> **YOUR INSTRUCTIONS**:
With the pictures removed, please write out every line below exactly as given.

[Dataset records]
*** Block opens ***

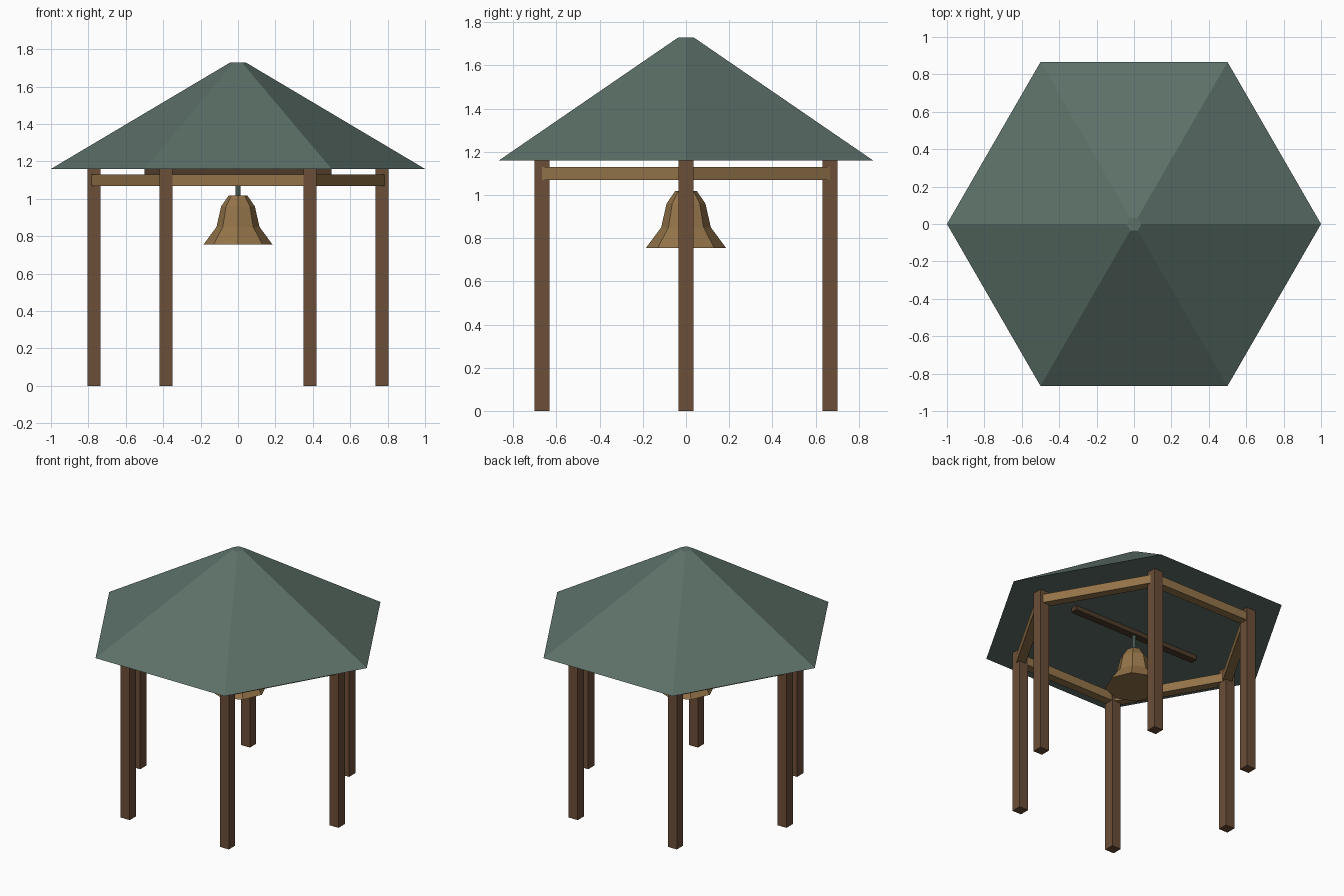
import bpy, bmesh, math
from mathutils import Matrix

if "Cube" in bpy.data.objects:
    bpy.data.objects.remove(bpy.data.objects["Cube"])


def material(name, rgb):
    m = bpy.data.materials.new(name)
    lin = [(c / 255 / 12.92) if c < 11 else ((c / 255 + 0.055) / 1.055) ** 2.4 for c in rgb]
    m.diffuse_color = (*lin, 1)
    m.use_nodes = True
    m.node_tree.nodes["Principled BSDF"].inputs["Base Color"].default_value = m.diffuse_color
    return m


ROOF = material("weathered green", (93, 113, 105))
POST = material("brown timber", (108, 78, 56))
BRONZE = material("golden tan", (148, 116, 73))
DARK = material("dark timber", (78, 59, 42))


def finish(bm, name, mat):
    bmesh.ops.recalc_face_normals(bm, faces=bm.faces)
    me = bpy.data.meshes.new(name)
    bm.to_mesh(me)
    bm.free()
    me.materials.append(mat)
    ob = bpy.data.objects.new(name, me)
    bpy.context.collection.objects.link(ob)
    return ob


def box(name, size, loc, mat, turn=0):
    bm = bmesh.new()
    bmesh.ops.create_cube(bm, size=1, matrix=Matrix.Diagonal((*size, 1)))
    ob = finish(bm, name, mat)
    ob.location = loc
    ob.rotation_euler.z = turn
    return ob


def lathe(name, profile, sides, mat):
    """Faceted solid from (radius, z) points, closed at both ends."""
    bm = bmesh.new()
    rings = [[bm.verts.new((r * math.cos(math.tau * i / sides),
                            r * math.sin(math.tau * i / sides), z))
              for i in range(sides)] for r, z in profile]
    for a, b in zip(rings, rings[1:]):
        for i in range(sides):
            j = (i + 1) % sides
            bm.faces.new((a[i], a[j], b[j], b[i]))
    bm.faces.new(rings[0])
    bm.faces.new(rings[-1])
    return finish(bm, name, mat)


# Hexagonal roof with a flat underside
lathe("roof", [(1.0, 1.16), (0.04, 1.73)], 6, ROOF)

# Posts at the hexagon corners, rails between neighbouring posts
R = 0.77
for i in range(6):
    a = math.radians(60 * i)
    box(f"post_{i + 1}", (0.07, 0.07, 1.165),
        (R * math.cos(a), R * math.sin(a), 0.5825), POST)
    m = a + math.radians(30)
    d = R * math.cos(math.radians(30))
    box(f"rail_{i + 1}", (R, 0.06, 0.06),
        (d * math.cos(m), d * math.sin(m), 1.10), BRONZE, m + math.pi / 2)

# Beam under the roof that carries the bell
box("bell_beam", (1.0, 0.05, 0.05), (0, 0, 1.153), DARK)

# Hanger rod and flared bell
lathe("bell_hanger", [(0.014, 1.0), (0.014, 1.15)], 8, ROOF)
lathe("bell", [(0.185, 0.755), (0.115, 0.85), (0.09, 0.96), (0.05, 1.018)], 8, BRONZE)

*** Block closes ***

> **SOLUTION TO THIS EXERCISE**:
import bpy, bmesh, math
from mathutils import Matrix

if "Cube" in bpy.data.objects:
    bpy.data.objects.remove(bpy.data.objects["Cube"])


def material(name, rgb):
    m = bpy.data.materials.new(name)
    lin = [(c / 255 / 12.92) if c < 11 else ((c / 255 + 0.055) / 1.055) ** 2.4 for c in rgb]
    m.diffuse_color = (*lin, 1)
    m.use_nodes = True
    m.node_tree.nodes["Principled BSDF"].inputs["Base Color"].default_value = m.diffuse_color
    return m


ROOF = material("weathered green", (93, 113, 105))
POST = material("brown timber", (108, 78, 56))
BRONZE = material("golden tan", (148, 116, 73))
DARK = material("dark timber", (78, 59, 42))


def finish(bm, name, mat):
    bmesh.ops.recalc_face_normals(bm, faces=bm.faces)
    me = bpy.data.meshes.new(name)
    bm.to_mesh(me)
    bm.free()
    me.materials.append(mat)
    ob = bpy.data.objects.new(name, me)
    bpy.context.collection.objects.link(ob)
    return ob


def box(name, size, loc, mat, turn=0):
    bm = bmesh.new()
    bmesh.ops.create_cube(bm, size=1, matrix=Matrix.Diagonal((*size, 1)))
    ob = finish(bm, name, mat)
    ob.location = loc
    ob.rotation_euler.z = turn
    return ob


def lathe(name, profile, sides, mat):
    """Faceted solid from (radius, z) points, closed at both ends."""
    bm = bmesh.new()
    rings = [[bm.verts.new((r * math.cos(math.tau * i / sides),
                            r * math.sin(math.tau * i / sides), z))
              for i in range(sides)] for r, z in profile]
    for a, b in zip(rings, rings[1:]):
        for i in range(sides):
            j = (i + 1) % sides
            bm.faces.new((a[i], a[j], b[j], b[i]))
    bm.faces.new(rings[0])
    bm.faces.new(rings[-1])
    return finish(bm, name, mat)


# Hexagonal roof with a flat underside
lathe("roof", [(1.0, 1.16), (0.04, 1.73)], 6, ROOF)

# Posts at the hexagon corners, rails between neighbouring posts
R = 0.77
for i in range(6):
    a = math.radians(60 * i)
    box(f"post_{i + 1}", (0.07, 0.07, 1.165),
        (R * math.cos(a), R * math.sin(a), 0.5825), POST)
    m = a + math.radians(30)
    d = R * math.cos(math.radians(30))
    box(f"rail_{i + 1}", (R, 0.06, 0.06),
        (d * math.cos(m), d * math.sin(m), 1.10), BRONZE, m + math.pi / 2)

# Beam under the roof that carries the bell
box("bell_beam", (1.0, 0.05, 0.05), (0, 0, 1.153), DARK)

# Hanger rod and flared bell
lathe("bell_hanger", [(0.014, 1.0), (0.014, 1.15)], 8, ROOF)
lathe("bell", [(0.185, 0.755), (0.115, 0.85), (0.09, 0.96), (0.05, 1.018)], 8, BRONZE)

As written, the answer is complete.